In the New York Times, David Brady, Ryan M. Finnigan, and Sabine Hübgen argue that single mothers are not responsible for America’s high poverty rates. In a corresponding paper, Brady and friends show that single parenting rates are not that much higher in the US than peer nations. What differs is how harsh the penalty for single motherhood is. In peer nations, single-mother families face somewhat higher poverty rates than two-parent families. In the US, they face massively higher poverty rates.

Of course, America’s child poverty problem is not solely the result of its “single-motherhood penalty.” The truth is that even US children in two-parent families have much higher poverty rates than children in other developed countries. For instance, in 2013, the Finland two-parent child poverty rate was 2.2%. In the US, it was 5.7x as high at 12.6%.

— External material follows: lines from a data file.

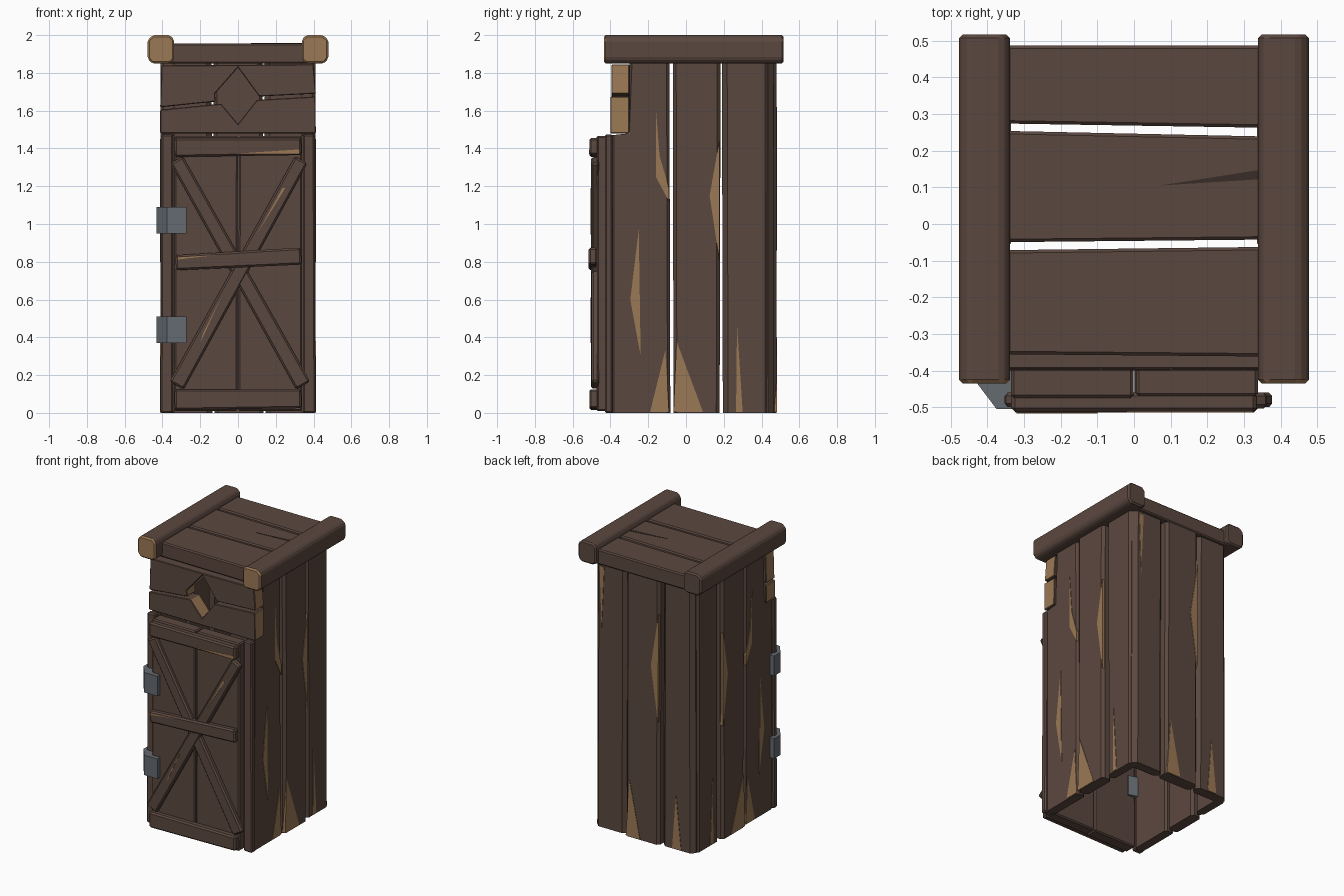
import bpy, bmesh, math
from mathutils import Vector

if "Cube" in bpy.data.objects:
    bpy.data.objects.remove(bpy.data.objects["Cube"])


def material(name, rgb):
    m = bpy.data.materials.new(name)
    m.diffuse_color = (*rgb, 1)
    m.use_nodes = True
    m.node_tree.nodes["Principled BSDF"].inputs["Base Color"].default_value = m.diffuse_color
    return m


WOOD = material("dark_wood", (0.105, 0.064, 0.05))
SHADE = material("cracked_wood", (0.04, 0.025, 0.02))
RAW = material("raw_wood", (0.33, 0.19, 0.09))
IRON = material("iron", (0.13, 0.145, 0.165))


def prism(name, pts, axis, a, b, bevel=0.008, mat=WOOD, raw=None, upright=False):
    """Extrude a 2D outline along an axis from a to b; faces passing raw(normal) show bare wood.
    upright limits the bevel to the vertical edges."""
    bm = bmesh.new()

    def ring(d):
        out = []
        for p in pts:
            c = list(p)
            c.insert(axis, d)
            out.append(bm.verts.new(c))
        return out
    r0, r1 = ring(a), ring(b)
    bm.faces.new(r0)
    bm.faces.new(r1)
    n = len(pts)
    for i in range(n):
        j = (i + 1) % n
        bm.faces.new((r0[i], r0[j], r1[j], r1[i]))
    bmesh.ops.recalc_face_normals(bm, faces=bm.faces)
    if bevel:
        edges = [e for e in bm.edges
                 if not upright or abs(e.verts[0].co.z - e.verts[1].co.z) > .3]
        bmesh.ops.bevel(bm, geom=edges, offset=bevel, segments=1,
                        affect='EDGES', clamp_overlap=True)
    bm.normal_update()
    if raw:
        for f in bm.faces:
            f.material_index = int(raw(f.normal))
    me = bpy.data.meshes.new(name)
    bm.to_mesh(me)
    bm.free()
    me.materials.append(mat)
    me.materials.append(RAW)
    ob = bpy.data.objects.new(name, me)
    bpy.context.collection.objects.link(ob)
    return ob


def bar(name, p, q, w0, w1, y0, y1):
    """Door trim running from p to q in the xz plane, tapering from width w0 to w1."""
    p, q = Vector(p), Vector(q)
    d = (q - p).normalized()
    s = Vector((-d.y, d.x))
    pts = [p + s * w0 / 2, p - s * w0 / 2, q - s * w1 / 2, q + s * w1 / 2]
    return prism(name, pts, 1, y0, y1, 0.01)


# Side walls: three upright planks each, with worn chips
side_planks = [
    ([(-.395, 0), (-.083, 0), (-.088, 1.87), (-.30, 1.87), (-.30, 1.48), (-.395, 1.47)], .398, .015),
    ([(-.066, 0), (.178, 0), (.183, 1.87), (-.07, 1.87)], .41, .018),
    ([(.195, 0), (.445, 0), (.445, 1.87), (.19, 1.87)], .395, .028)]
side_chips = [
    ([(-.16, 1.62), (-.14, 1.36), (-.09, 1.19), (-.09, 1.12), (-.16, 1.25)], 0),
    ([(-.25, .97), (-.295, .6), (-.24, .3)], 0),
    ([(-.11, .33), (-.19, .005), (-.09, .005)], 0),
    ([(-.05, .38), (-.066, .005), (.09, .005)], 1),
    ([(.178, 1.45), (.125, 1.15), (.178, .8)], 1),
    ([(.27, .47), (.30, .005), (.265, .005)], 2)]
for s, side in ((1, "right"), (-1, "left")):
    for pts, x, bev in side_planks:
        prism(side + "_wall_plank", pts, 0, s * .335, s * x, bev, upright=True)
    for pts, k in side_chips:
        x = side_planks[k][1]
        prism(side + "_wall_chip", pts, 0, s * (x - .018), s * (x + .003), 0, RAW)

# Back wall: three planks, the outer ones heavily chamfered at the corners
for x0, x1, t0, t1, y, bev in ((-.385, -.135, -.38, -.14, .466, .028),
                               (-.125, .135, -.13, .13, .48, .018),
                               (.145, .385, .14, .38, .462, .028)):
    prism("back_plank", [(x0, 0), (x1, 0), (t1, 1.87), (t0, 1.87)], 1, .395, y, bev, upright=True)
for pts, y in (([(-.125, 1.62), (-.065, 1.25), (-.12, .86)], .48),
               ([(.10, .4), (.02, .005), (.13, .005)], .48),
               ([(-.25, .38), (-.22, .005), (-.29, .005)], .466),
               ([(.31, 1.83), (.345, 1.83), (.33, 1.4)], .462)):
    prism("back_chip", pts, 1, y - .018, y + .003, 0, RAW)

# Roof planks, with cracks
for l0, l1, r0, r1 in ((.275, .487, .262, .487), (-.05, .255, -.042, .238),
                       (-.355, -.072, -.362, -.062)):
    prism("roof_plank", [(-.40, l0), (.40, r0), (.40, r1), (-.40, l1)], 2, 1.85, 1.955)
prism("roof_crack", [(.07, .105), (.34, .122), (.34, .147)], 2, 1.95, 1.957, 0, SHADE)

# Roof edge beams with bare, chamfered front ends
for s, side in ((1, "right"), (-1, "left")):
    prism(side + "_roof_beam",
          [(s * .36, 1.85), (s * .455, 1.85), (s * .478, 1.875), (s * .478, 1.975),
           (s * .45, 2.0), (s * .36, 2.0), (s * .338, 1.975), (s * .338, 1.868)],
          1, -.435, .517, .01, raw=lambda n: n.y < -.5)

# Boards over the door, notched to form a diamond window
ends = lambda n: abs(n.y) < .3 and abs(n.x) > .6
prism("upper_header_board", [(-.412, 1.618), (-.118, 1.648), (-.122, 1.69), (0, 1.828), (.112, 1.675),
                             (.412, 1.69), (.40, 1.845), (-.405, 1.84)], 1, -.395, -.30, .004, raw=ends)
prism("lower_header_board", [(-.412, 1.48), (.412, 1.48), (.41, 1.675), (.1, 1.657), (0, 1.53),
                             (-.09, 1.637), (-.412, 1.605)], 1, -.40, -.30, .004, raw=ends)

# Door frame posts and door boards
for s in (1, -1):
    prism("door_post", [(s * .343, 0), (s * .41, 0), (s * .405, 1.475), (s * .343, 1.475)], 1, -.43, -.388)
prism("door_board", [(-.338, .01), (-.003, .01), (-.001, 1.465), (-.335, 1.465)], 1, -.475, -.39)
prism("door_board", [(.002, .01), (.338, .01), (.338, 1.465), (.005, 1.465)], 1, -.47, -.39)

# Door trim
bar("door_top_rail", (-.335, 1.405), (.335, 1.41), .10, .09, -.512, -.46)
bar("door_bottom_rail", (-.335, .07), (.335, .075), .11, .10, -.512, -.46)
bar("door_cross_brace", (-.325, 1.34), (.345, .145), .075, .085, -.5, -.46)
bar("door_cross_brace", (.335, 1.34), (-.325, .145), .075, .085, -.503, -.46)
bar("door_middle_rail", (-.33, .795), (.335, .83), .08, .09, -.515, -.47)
for pts, y in (([(-.09, .61), (-.20, .37), (-.185, .42)], -.503),
               ([(-.02, 1.372), (.325, 1.395), (.325, 1.37)], -.512),
               ([(.10, .945), (.25, 1.19), (.235, 1.19)], -.503),
               ([(-.32, .825), (-.1, .837), (-.32, .812)], -.515)):
    prism("door_chip", pts, 1, y - .002, y + .01, 0, RAW)

# Hinges wrapping the left door corner
for z in (.37, .95):
    prism("hinge", [(-.432, -.36), (-.432, -.43), (-.375, -.505), (-.272, -.505), (-.272, -.38), (-.34, -.36)],
          2, z, z + .14, 0, IRON)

Only Canada has worse two-parent child poverty in the LIS data, though one suspects that has probably changed since the introduction of the new Canada Child Benefit.

Another way to put this point is to say that high US child poverty is not so much driven by the “single-motherhood penalty” as it is simply driven by the “family penalty” or the “child-having penalty.” Across peer nations, the US dedicates the lowest amount of GDP to public family benefits like paid leave, child care, child allowances, and so on.

The lack of family benefits does not explain everything about the child poverty differences as it’s also true that other nations provide better unemployment benefits, better health insurance benefits, better housing benefits, and better disability benefits. All of these public benefits help keep many children afloat even if they are not family benefits per se.

Ultimately, an economic system that distributes income only to the factors of production will neglect children since they neither work nor own. For as long as the US income distribution more closely approximates the factoral distribution of income than peer nations, it will continue to struggle with high child poverty.